BFI London Film Festival FILM FESTIVAL FILM REVIEW: London Film Festival || Seen at BFI Southbank (Studio), London, Tuesday 14 October 2014 || My Rating 3.5 stars very good


© Sine Olivia Pilipinas

The Filipino filmmaker Lav Diaz makes very long films. By all accounts, last year’s Norte, the End of History was among his most accessible features, and it’s three-and-a-half hours long. This new historical epic is a full two hours longer than that. It deals with a small coastal village (or “barrio”) in the early-1970s, in a period leading up to President Marcos’s declaration of martial law in 1972. However, if at a certain level Diaz seems to be railing against that regime and what it did to the country — and rather strongly too, given the occasional apocalyptic imagery (burning houses, cattle hacked to death, a treacherous rock with imputed healing powers) — it can also be seen as a rural drama of a community torn apart.
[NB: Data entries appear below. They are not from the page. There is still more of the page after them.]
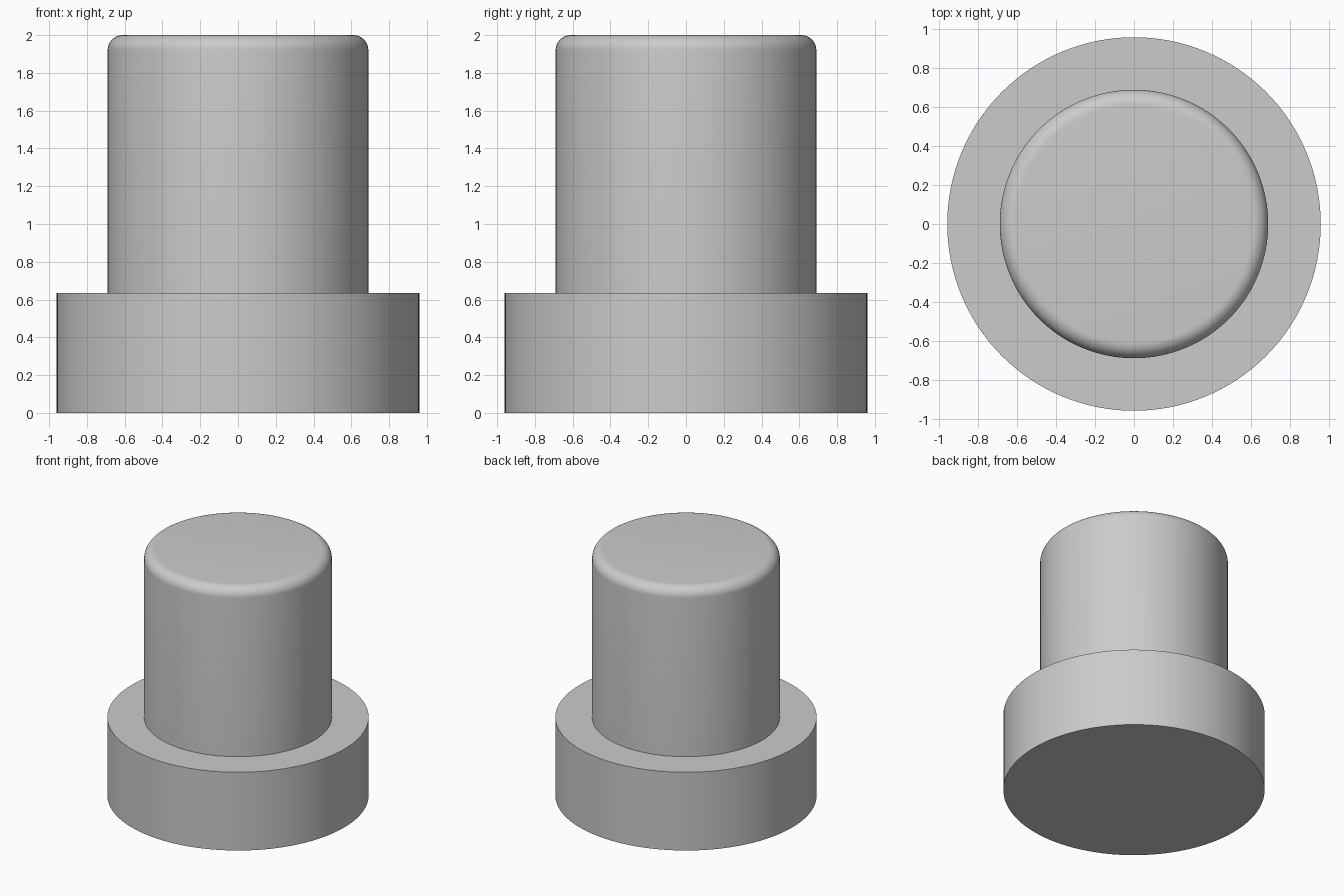
import bpy, bmesh
from math import sin, cos, pi, tau

cube = bpy.data.objects.get("Cube")
if cube:
    bpy.data.objects.remove(cube, do_unlink=True)

BASE_R, BASE_H = 0.96, 0.635
SHAFT_R, TOP, FILLET = 0.69, 2.0, 0.08
SIDES, ROUND_STEPS = 128, 10

grey = bpy.data.materials.new("plain_grey")
grey.use_nodes = True
colour = (0.6, 0.6, 0.6, 1)
grey.diffuse_color = colour
grey.node_tree.nodes["Principled BSDF"].inputs["Base Color"].default_value = colour


def turned(name, profile):
    """Closed solid of revolution from (radius, height) points, bottom to top."""
    bm = bmesh.new()
    rings = [[bm.verts.new((r * cos(tau * i / SIDES), r * sin(tau * i / SIDES), z))
              for i in range(SIDES)] for r, z in profile]
    for low, high in zip(rings, rings[1:]):
        for i in range(SIDES):
            j = (i + 1) % SIDES
            bm.faces.new((low[i], low[j], high[j], high[i]))
    bm.faces.new(rings[0][::-1])
    bm.faces.new(rings[-1])
    bmesh.ops.recalc_face_normals(bm, faces=bm.faces)
    mesh = bpy.data.meshes.new(name)
    bm.to_mesh(mesh)
    bm.free()
    mesh.materials.append(grey)
    obj = bpy.data.objects.new(name, mesh)
    bpy.context.collection.objects.link(obj)
    bpy.ops.object.select_all(action="DESELECT")
    obj.select_set(True)
    bpy.context.view_layer.objects.active = obj
    bpy.ops.object.shade_smooth_by_angle(angle=pi / 6)
    return obj


# Wide flange, step, then shaft with a rounded top rim
rim = [(SHAFT_R - FILLET + FILLET * cos(a), TOP - FILLET + FILLET * sin(a))
       for a in (pi / 2 * k / ROUND_STEPS for k in range(ROUND_STEPS + 1))]
turned("flanged_pin", [(BASE_R, 0), (BASE_R, BASE_H), (SHAFT_R, BASE_H)] + rim)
The chief characters are Itang (Hazel Orencio) who cares for her developmentally challenged sister with little support or means to make money, a winemaker Tony (Roeder) with questionable motives, a tribal elder Sito (Perry Dizon) who despite everything wants to stick with his rice farming but also seems to be called upon to adjudicate community squabbles, and the priest Father Guido (Joel Saracho) who visits from time to time. Of course, over such a long running time, the interactions are developed in plenty of detail, and there are many other characters involved, but these are the chief ones, and it’s around them that the themes coalesce. The cinematography (also by the director) has a precise framing and its black-and-white palette is sometimes strikingly deployed. What drama exists is unforced and unravels slowly, the chief mysteries being what’s been going on around the village, and the arrival in town of first an itinerant woman selling goods, and then the military. It may not wow its viewers with big setpieces in the way of Hollywood thrillers, but over such an extended running time, it cannot help but linger in the mind for some time afterwards.


CREDITS || Director/Writer/Cinematographer Lav Diaz | Starring Perry Dizon, Hazel Orencio, Roeder, Joel Saracho | Length 338 minutes